- PROMPT -
Each line of the data below that contains "earGeometry" must be copied.

- INPUT RECORDS -
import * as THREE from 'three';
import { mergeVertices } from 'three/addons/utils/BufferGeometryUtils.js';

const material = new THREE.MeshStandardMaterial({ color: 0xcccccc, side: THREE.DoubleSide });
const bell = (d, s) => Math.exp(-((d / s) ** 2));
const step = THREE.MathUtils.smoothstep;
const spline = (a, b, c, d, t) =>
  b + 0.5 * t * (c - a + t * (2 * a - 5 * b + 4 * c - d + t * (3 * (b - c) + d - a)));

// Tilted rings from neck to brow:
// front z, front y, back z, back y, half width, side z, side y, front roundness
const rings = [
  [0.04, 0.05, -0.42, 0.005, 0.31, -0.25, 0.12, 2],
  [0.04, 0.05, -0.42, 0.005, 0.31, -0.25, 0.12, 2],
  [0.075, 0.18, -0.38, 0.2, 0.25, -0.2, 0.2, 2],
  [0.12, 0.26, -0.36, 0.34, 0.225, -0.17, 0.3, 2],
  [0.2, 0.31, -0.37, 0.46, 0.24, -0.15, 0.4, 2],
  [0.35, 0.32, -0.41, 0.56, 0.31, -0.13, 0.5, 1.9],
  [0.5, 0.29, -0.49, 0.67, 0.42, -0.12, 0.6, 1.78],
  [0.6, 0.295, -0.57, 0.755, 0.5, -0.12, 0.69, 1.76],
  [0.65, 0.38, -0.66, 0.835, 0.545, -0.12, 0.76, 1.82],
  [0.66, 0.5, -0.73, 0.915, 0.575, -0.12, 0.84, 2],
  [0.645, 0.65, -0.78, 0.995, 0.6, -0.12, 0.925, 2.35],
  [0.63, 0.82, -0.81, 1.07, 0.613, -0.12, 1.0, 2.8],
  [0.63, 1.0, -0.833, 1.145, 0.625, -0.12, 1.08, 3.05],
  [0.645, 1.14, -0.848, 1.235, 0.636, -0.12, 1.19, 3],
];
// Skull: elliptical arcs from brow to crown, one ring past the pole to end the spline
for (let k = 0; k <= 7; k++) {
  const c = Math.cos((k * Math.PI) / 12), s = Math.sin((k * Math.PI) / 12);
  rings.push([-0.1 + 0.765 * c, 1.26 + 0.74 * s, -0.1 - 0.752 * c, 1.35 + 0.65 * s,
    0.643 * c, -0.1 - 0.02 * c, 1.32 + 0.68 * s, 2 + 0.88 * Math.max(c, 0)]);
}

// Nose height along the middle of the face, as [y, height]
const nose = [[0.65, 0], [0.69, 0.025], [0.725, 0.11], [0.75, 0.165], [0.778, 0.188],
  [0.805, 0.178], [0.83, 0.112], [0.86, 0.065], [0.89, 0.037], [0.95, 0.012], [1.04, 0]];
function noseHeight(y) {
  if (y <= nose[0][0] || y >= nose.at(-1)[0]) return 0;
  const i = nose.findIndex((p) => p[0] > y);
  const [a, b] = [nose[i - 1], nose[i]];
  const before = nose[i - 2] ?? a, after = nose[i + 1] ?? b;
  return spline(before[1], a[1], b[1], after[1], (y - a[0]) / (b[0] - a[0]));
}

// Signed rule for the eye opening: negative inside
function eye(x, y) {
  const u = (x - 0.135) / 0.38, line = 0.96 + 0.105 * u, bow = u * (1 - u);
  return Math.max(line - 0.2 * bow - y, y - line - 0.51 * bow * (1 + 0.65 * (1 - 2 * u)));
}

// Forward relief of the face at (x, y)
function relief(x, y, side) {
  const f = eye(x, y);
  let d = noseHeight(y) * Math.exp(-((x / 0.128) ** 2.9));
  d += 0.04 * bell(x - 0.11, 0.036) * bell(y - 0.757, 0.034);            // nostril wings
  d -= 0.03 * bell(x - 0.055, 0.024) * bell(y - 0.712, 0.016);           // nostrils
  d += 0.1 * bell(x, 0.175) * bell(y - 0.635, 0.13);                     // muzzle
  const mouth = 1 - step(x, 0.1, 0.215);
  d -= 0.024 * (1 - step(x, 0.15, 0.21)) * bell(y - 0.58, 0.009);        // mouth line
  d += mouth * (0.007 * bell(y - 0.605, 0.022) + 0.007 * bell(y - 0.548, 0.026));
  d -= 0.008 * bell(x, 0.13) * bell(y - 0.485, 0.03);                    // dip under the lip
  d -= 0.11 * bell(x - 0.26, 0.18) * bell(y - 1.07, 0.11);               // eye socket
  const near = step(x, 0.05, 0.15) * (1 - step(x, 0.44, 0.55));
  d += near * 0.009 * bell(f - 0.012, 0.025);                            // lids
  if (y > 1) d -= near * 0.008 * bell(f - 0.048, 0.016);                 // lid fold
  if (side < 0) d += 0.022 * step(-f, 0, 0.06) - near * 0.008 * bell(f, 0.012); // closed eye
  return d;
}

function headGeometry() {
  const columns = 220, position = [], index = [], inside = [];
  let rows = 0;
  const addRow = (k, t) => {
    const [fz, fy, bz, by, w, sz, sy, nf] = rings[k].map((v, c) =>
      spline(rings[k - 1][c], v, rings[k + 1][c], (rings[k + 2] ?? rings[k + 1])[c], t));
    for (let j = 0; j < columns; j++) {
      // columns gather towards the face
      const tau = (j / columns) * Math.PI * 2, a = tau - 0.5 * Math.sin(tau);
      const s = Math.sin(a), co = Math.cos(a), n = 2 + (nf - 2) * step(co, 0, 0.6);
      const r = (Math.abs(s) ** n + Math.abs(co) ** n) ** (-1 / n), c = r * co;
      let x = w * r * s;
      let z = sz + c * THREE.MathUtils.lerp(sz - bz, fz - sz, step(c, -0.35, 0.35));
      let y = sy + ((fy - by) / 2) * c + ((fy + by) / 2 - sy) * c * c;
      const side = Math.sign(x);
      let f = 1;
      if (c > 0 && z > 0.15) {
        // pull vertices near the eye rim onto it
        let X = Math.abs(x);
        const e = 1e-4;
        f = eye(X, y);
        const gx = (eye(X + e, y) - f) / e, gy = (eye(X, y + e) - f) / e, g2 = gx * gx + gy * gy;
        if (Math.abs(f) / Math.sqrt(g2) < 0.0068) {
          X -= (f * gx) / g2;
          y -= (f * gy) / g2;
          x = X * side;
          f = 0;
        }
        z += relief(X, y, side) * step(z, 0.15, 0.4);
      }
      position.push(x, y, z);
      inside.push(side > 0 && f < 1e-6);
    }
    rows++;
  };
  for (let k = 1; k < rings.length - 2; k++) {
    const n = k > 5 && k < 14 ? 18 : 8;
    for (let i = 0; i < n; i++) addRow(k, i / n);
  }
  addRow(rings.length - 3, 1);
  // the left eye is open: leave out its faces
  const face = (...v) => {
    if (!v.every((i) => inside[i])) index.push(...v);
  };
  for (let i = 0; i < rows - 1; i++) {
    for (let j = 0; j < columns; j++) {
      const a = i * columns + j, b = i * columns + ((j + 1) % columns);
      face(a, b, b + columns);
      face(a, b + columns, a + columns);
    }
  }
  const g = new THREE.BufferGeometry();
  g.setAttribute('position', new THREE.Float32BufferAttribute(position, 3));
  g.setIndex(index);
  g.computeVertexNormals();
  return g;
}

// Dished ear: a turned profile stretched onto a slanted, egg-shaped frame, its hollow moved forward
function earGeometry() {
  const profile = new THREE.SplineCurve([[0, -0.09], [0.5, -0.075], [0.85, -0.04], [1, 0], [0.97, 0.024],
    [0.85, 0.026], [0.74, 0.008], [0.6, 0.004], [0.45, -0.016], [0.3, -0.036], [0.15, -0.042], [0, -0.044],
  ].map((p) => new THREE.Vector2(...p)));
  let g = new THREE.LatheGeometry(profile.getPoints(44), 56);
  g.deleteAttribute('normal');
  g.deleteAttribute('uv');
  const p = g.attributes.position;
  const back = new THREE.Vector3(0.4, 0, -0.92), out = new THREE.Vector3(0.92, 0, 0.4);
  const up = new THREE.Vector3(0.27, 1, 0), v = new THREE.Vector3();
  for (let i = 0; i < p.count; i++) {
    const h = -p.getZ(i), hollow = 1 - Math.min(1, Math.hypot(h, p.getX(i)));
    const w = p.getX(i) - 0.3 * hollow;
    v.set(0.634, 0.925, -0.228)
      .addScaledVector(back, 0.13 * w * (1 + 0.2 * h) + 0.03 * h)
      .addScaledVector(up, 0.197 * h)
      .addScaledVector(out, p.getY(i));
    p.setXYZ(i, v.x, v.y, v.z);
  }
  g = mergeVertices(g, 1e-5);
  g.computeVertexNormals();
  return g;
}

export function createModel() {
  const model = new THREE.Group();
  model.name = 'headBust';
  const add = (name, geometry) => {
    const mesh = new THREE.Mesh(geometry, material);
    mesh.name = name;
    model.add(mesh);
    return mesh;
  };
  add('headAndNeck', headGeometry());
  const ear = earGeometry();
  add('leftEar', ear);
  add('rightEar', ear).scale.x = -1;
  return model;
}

- YOUR SOLUTION -
function earGeometry() {
  const ear = earGeometry();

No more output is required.